So what can we do? We as citizens need to question any and all antibiotic use.  Stop demanding antibiotics from your doctors.  Stop using antimicrobial soaps and sanitizers (see this previous rant)- we evolved to live commensualistically with bacteria on our skin, you cannot and should not sterilize yourself.  In today’s high-volume, low-reimbursement healthcare system, it is easier for a doctor to prescribe antibiotics for a viral cold than to explain to a demanding, rude, uninformed patient, that antibiotics are only for bacterial infections like pneumonia, cellulitis, and urinary tract infections and do not treat viruses.  People expect a “magic bullet”, that by going to the doctor there will be come miracle cure for every ailment and sniffle.  Unfortunately this is not the case, but these expectations, along with the corporatization of healthcare, demanding “customer satisfaction” over good medical practice, is indirectly leading to the type of irresponsible antibiotic use that is causing these “superbugs” in the first place.  We as physicians need to take the time to discuss the proper use of antibiotics with our patients and give them only what they need, not what they think they need.

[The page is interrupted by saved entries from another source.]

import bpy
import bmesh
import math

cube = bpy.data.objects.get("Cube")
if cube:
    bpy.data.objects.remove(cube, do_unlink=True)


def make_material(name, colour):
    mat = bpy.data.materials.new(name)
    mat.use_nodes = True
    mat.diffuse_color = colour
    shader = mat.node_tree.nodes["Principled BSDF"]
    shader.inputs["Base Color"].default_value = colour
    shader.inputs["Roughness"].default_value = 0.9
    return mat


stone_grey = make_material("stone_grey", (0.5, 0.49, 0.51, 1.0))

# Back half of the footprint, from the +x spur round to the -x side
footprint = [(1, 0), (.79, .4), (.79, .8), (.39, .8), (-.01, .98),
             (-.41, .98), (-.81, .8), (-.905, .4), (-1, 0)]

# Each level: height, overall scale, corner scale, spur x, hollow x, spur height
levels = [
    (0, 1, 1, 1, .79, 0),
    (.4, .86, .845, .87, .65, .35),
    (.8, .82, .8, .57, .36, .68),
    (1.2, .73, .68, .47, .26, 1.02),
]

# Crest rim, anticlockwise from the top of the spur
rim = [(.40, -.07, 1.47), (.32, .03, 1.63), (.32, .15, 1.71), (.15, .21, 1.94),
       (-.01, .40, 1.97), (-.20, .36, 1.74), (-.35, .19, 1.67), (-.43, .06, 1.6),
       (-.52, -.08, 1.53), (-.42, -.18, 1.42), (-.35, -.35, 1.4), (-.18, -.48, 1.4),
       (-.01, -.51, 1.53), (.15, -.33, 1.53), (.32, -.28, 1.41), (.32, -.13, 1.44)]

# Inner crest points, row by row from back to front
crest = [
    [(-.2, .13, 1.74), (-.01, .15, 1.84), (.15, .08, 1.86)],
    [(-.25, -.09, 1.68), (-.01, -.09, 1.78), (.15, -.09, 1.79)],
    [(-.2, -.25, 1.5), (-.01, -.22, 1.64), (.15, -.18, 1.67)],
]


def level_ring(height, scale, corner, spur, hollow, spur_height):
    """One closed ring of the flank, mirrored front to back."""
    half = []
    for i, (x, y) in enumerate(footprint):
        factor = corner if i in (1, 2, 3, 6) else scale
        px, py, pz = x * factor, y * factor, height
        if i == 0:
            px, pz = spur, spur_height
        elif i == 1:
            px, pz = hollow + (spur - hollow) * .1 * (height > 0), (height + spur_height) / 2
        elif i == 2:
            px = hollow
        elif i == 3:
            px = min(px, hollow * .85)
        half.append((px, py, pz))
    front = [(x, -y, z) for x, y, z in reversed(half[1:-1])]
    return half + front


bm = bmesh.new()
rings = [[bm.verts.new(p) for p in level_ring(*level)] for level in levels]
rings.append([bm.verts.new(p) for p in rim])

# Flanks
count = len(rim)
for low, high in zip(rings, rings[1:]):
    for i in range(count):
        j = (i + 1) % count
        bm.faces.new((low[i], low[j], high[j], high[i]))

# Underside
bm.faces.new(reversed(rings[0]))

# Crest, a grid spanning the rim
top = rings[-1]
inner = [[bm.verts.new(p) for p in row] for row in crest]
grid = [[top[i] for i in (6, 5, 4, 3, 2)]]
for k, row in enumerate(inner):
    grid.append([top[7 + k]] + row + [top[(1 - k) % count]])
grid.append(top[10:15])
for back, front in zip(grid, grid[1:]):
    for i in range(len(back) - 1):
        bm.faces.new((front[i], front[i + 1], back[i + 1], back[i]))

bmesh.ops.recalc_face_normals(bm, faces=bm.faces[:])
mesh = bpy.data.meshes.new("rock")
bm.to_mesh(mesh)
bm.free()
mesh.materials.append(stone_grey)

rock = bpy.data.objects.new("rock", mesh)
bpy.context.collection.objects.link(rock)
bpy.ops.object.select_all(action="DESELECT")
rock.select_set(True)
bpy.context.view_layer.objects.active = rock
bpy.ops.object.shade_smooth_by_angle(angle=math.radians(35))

I could continue to rant about how our current legal system and our “sue-happy” nation is one of the major factors contributing to the impending downfall of our healthcare system, and how the Rivera family is disgracing the memory of their child by trying to leverage $25 million dollars from their son’s death, but I will leave it at this:  Everything we do has an impact, from every bit of fuel we burn contributing to global warming, to each mass produced bit of clothing we buy contributing to the oppression of those workers and dispersing toxins into the environment, to every dose of antibiotic we take contributing to antimicrobial resistance.  Most of our problems on a macroscopic scale are being caused by our individual actions on a microscopic scale.  If we each educate ourselves and begin making the right decisions, we will see a slowing of these phenomena, which represent nothing more than the equal and opposite reaction of our personal and collective actions.